A proposed ban on all disposable plastic bottles on the campus of a Canadian university has grown out of the student union’s campaign to ban bottled water at the school.
The student union at Thompson Rivers University, Kamloops, British Columbia, has collected more than 2,500 signatures in support of its proposed ban on drinks in plastic bottles as of mid-November, according to an article in the Kamloops Daily News. The group’s sustainability crew is scheduled to go before Thompson Rivers University board of governors in December, at which time the organizers of the ban say they hope to have 4,700 signatures.
“Everyone’s still going to be able to buy their beverage of choice, just in more sustainable containers, things like aluminum cans, glass bottles, fountain drinks from dispensers,” Dylan Robinson, a member of the student union, told the Kamloops Daily News.
Of course, whether all of these options are truly more sustainable is up for debate. While few people would argue with the sustainable nature of aluminum cans, glass recycling is not without its challenges. And what kind of cups will those fountain drinks be poured into?

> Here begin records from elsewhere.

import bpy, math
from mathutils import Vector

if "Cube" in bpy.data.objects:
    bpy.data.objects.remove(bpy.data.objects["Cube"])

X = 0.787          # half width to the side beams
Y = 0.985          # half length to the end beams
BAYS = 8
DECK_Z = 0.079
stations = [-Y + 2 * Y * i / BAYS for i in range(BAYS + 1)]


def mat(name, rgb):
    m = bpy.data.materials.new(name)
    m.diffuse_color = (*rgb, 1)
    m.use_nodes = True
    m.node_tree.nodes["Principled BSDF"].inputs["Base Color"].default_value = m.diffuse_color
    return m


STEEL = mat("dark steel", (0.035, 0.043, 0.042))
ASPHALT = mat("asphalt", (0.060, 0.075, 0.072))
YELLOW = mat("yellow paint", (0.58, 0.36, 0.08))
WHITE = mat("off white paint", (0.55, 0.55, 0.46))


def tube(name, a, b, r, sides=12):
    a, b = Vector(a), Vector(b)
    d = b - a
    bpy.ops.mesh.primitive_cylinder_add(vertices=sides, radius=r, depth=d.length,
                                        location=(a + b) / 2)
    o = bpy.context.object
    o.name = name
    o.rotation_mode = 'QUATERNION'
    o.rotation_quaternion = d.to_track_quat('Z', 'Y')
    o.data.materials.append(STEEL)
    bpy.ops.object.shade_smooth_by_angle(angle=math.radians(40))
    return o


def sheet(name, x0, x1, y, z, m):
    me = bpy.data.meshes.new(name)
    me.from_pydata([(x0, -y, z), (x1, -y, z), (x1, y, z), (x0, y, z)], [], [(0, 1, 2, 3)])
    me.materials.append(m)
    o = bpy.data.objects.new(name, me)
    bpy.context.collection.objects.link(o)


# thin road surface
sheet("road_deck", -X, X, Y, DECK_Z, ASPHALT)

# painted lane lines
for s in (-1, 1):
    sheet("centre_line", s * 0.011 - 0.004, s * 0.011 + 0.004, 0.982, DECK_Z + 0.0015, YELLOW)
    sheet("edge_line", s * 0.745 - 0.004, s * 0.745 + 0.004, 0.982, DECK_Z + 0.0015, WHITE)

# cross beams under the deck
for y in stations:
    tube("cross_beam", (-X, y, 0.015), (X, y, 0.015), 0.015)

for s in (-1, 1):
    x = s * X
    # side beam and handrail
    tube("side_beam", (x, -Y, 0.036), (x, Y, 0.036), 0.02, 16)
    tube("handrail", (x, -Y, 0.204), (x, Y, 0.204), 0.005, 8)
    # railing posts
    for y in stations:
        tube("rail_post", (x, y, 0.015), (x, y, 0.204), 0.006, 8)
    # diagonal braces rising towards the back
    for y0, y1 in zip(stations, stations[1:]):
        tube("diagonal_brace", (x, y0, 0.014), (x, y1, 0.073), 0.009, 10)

The ban also does not take into account advancements such as Coca-Cola’s PlantBottle, which the Institute of Scrap Recycling Industries Inc. (ISRI) recognized in 2010 with its Design for Recycling Award. The PlantBottle is a PET (polyethylene terephthalate) bottle made through a process that turns sugar cane and molasses into a key component for PET plastic that is fully recyclable back into food-grade containers, according to Coca-Cola.

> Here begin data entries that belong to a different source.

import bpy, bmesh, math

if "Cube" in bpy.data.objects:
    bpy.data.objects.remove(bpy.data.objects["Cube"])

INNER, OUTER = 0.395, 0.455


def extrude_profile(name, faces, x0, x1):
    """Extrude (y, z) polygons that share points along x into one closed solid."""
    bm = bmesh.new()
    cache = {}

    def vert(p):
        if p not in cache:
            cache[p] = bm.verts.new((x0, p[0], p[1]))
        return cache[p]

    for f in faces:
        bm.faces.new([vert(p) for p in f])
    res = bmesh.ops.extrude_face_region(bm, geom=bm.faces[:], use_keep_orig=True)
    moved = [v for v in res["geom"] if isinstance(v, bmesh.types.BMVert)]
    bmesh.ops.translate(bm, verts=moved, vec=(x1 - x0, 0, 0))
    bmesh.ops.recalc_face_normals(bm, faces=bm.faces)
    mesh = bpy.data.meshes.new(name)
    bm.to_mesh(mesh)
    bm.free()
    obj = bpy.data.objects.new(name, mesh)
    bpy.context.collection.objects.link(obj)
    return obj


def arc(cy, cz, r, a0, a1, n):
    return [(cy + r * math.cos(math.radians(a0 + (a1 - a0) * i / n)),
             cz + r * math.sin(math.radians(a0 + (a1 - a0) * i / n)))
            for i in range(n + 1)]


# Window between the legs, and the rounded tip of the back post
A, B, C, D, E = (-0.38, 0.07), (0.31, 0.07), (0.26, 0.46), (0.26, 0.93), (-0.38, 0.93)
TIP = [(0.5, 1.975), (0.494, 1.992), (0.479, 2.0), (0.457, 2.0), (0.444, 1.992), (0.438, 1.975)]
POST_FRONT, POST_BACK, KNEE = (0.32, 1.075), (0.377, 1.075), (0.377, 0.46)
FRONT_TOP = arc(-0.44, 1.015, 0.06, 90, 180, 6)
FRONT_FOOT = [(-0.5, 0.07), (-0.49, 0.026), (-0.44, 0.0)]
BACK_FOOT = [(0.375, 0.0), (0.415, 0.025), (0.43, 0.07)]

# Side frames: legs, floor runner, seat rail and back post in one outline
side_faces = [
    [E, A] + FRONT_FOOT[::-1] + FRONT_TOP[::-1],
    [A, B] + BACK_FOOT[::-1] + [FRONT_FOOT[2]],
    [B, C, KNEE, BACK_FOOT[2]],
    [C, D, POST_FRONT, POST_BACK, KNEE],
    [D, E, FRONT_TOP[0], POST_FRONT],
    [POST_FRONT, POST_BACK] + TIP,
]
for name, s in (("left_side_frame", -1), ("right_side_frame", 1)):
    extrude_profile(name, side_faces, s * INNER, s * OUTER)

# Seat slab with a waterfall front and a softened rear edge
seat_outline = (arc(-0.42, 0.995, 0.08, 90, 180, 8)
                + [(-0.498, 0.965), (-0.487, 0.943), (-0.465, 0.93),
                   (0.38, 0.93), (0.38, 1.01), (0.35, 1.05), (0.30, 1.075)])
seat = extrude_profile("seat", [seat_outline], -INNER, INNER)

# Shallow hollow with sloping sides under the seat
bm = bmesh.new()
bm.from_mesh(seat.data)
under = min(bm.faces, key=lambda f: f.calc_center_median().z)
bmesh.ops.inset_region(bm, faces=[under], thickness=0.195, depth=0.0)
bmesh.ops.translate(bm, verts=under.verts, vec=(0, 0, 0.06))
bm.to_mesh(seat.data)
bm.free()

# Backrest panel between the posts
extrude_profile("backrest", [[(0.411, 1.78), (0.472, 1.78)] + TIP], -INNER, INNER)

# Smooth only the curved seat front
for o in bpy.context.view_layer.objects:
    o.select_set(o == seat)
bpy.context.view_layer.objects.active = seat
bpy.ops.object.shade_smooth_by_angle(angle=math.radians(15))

When it comes to sustainabilty, the best choice is not always the clear choice, and bans have the potential to create unintended consequences.
In Recycling Today’s list and map of certified electronics recyclers (“Status: Certified,” p. 55) in the September issue, Affinity Information Management, Toledo, Ohio, should have been included as an R2 (Responsible Recycling Practices) certified company. We apologize for the oversight.